Magnets have practically become everyday objects. Earlier on, however, the universe consisted only of nonmagnetic elements and particles. Just how the magnetic forces came into existence has been researched by Prof. Dr. Reinhard Schlickeiser at the Institute of Theoretical Physics of the Ruhr-Universität Bochum. In the journal Physical Review Letters, he describes a new mechanism for the magnetisation of the universe even before the emergence of the first stars.

No permanent magnets in the early universe

Before the formation of the first stars, the luminous matter consisted only of a fully ionised gas of protons, electrons, helium nuclei and lithium nuclei which were produced during the Big Bang. "All higher metals, for example, magnetic iron could, according to today's conception, only be formed in the inside of stars," says Reinhard Schlickeiser. "In early times therefore, there were no permanent magnets in the Universe." The parameters that describe the state of a gas are, however, not constant. Density and pressure, as well as electric and magnetic fields fluctuate around certain mean values. As a result of this fluctuation, at certain points in the plasma weak magnetic fields formed -- so-called random fields. How strong these fields are in a fully ionised plasma of protons and electrons, has now been calculated by Prof. Schlickeiser, specifically for the gas densities and temperatures that occurred in the plasmas of the early universe.

Weak magnetic fields with large volumes

The result: the magnetic fields fluctuate depending on their position in the plasma, however, regardless of time -- unlike, for example, electromagnetic waves such as light waves, which fluctuate over time. Everywhere in the luminous gas of the early universe there was a magnetic field with a strength of 10^-20 Tesla, i.e. 10 sextillionth of a Tesla. By comparison, the earth's magnetic field has a strength of 30 millionths of a Tesla. In MRI scanners, field strengths of three Tesla are now usual. The magnetic field in the plasma of the early universe was thus very weak, but it covered almost 100 percent of the plasma volume.

Interaction of thermal shock waves and magnetic fields

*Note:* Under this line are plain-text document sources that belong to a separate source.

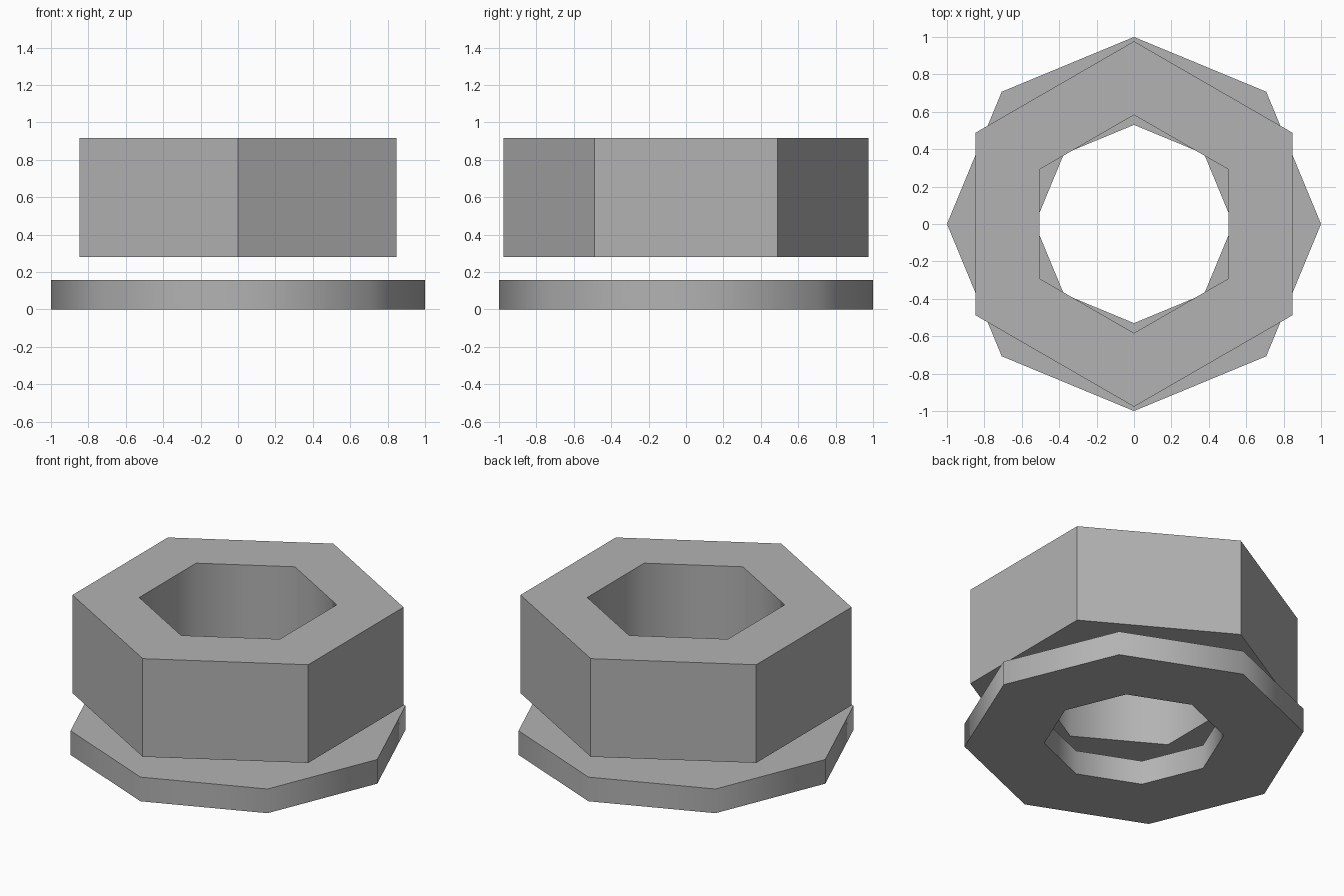
import bpy, bmesh, math

if "Cube" in bpy.data.objects:
    bpy.data.objects.remove(bpy.data.objects["Cube"])

metal = bpy.data.materials.new("grey metal")
metal.diffuse_color = (0.45, 0.45, 0.45, 1)
metal.use_nodes = True
metal.node_tree.nodes["Principled BSDF"].inputs["Base Color"].default_value = metal.diffuse_color


def ring_prism(name, sides, start, r_out, r_in, z0, z1, smooth_outside):
    """Polygonal ring with a matching hole, extruded from z0 to z1."""
    bm = bmesh.new()

    def loop(r, z):
        return [bm.verts.new((r * math.cos(start + math.tau * i / sides),
                              r * math.sin(start + math.tau * i / sides), z))
                for i in range(sides)]

    loops = [loop(r_out, z0), loop(r_out, z1), loop(r_in, z1), loop(r_in, z0)]
    # walls in order: outside, top, hole, bottom
    smooth = [smooth_outside, False, True, False]
    for k in range(4):
        a, b = loops[k], loops[(k + 1) % 4]
        for i in range(sides):
            j = (i + 1) % sides
            face = bm.faces.new((a[i], a[j], b[j], b[i]))
            face.smooth = smooth[k]
    # keep the rims crisp
    for e in bm.edges:
        rims = [abs(f.normal.z) > 0.5 for f in e.link_faces if not f.normal_update()]
        e.smooth = rims[0] == rims[1]
    bmesh.ops.recalc_face_normals(bm, faces=bm.faces)
    mesh = bpy.data.meshes.new(name)
    bm.to_mesh(mesh)
    bm.free()
    mesh.materials.append(metal)
    obj = bpy.data.objects.new(name, mesh)
    bpy.context.collection.objects.link(obj)
    return obj


# Eight-sided washer lying on the floor
ring_prism("washer", 8, 0, 1.0, 0.53, 0.0, 0.157, True)
# Hexagonal nut floating just above it, flat outside and smooth hole
ring_prism("hex_nut", 6, math.pi / 2, 0.977, 0.583, 0.28, 0.917, False)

Stellar winds or supernova explosions of the first massive stars generated shock waves that compressed the magnetic random fields in certain areas. In this way, the fields were strengthened and aligned on a wide-scale. Ultimately, the magnetic force was so strong that it in turn influenced the shock waves. "This explains the balance often observed between magnetic forces and thermal gas pressure in cosmic objects," says Prof. Schlickeiser. The calculations show that all fully ionised gases in the early universe were weakly magnetised. Magnetic fields therefore existed even before the first stars. Next, the Bochum physicist is set to examine how the weak magnetic fields affect temperature fluctuations in the cosmic background radiation.

Source :Science Daily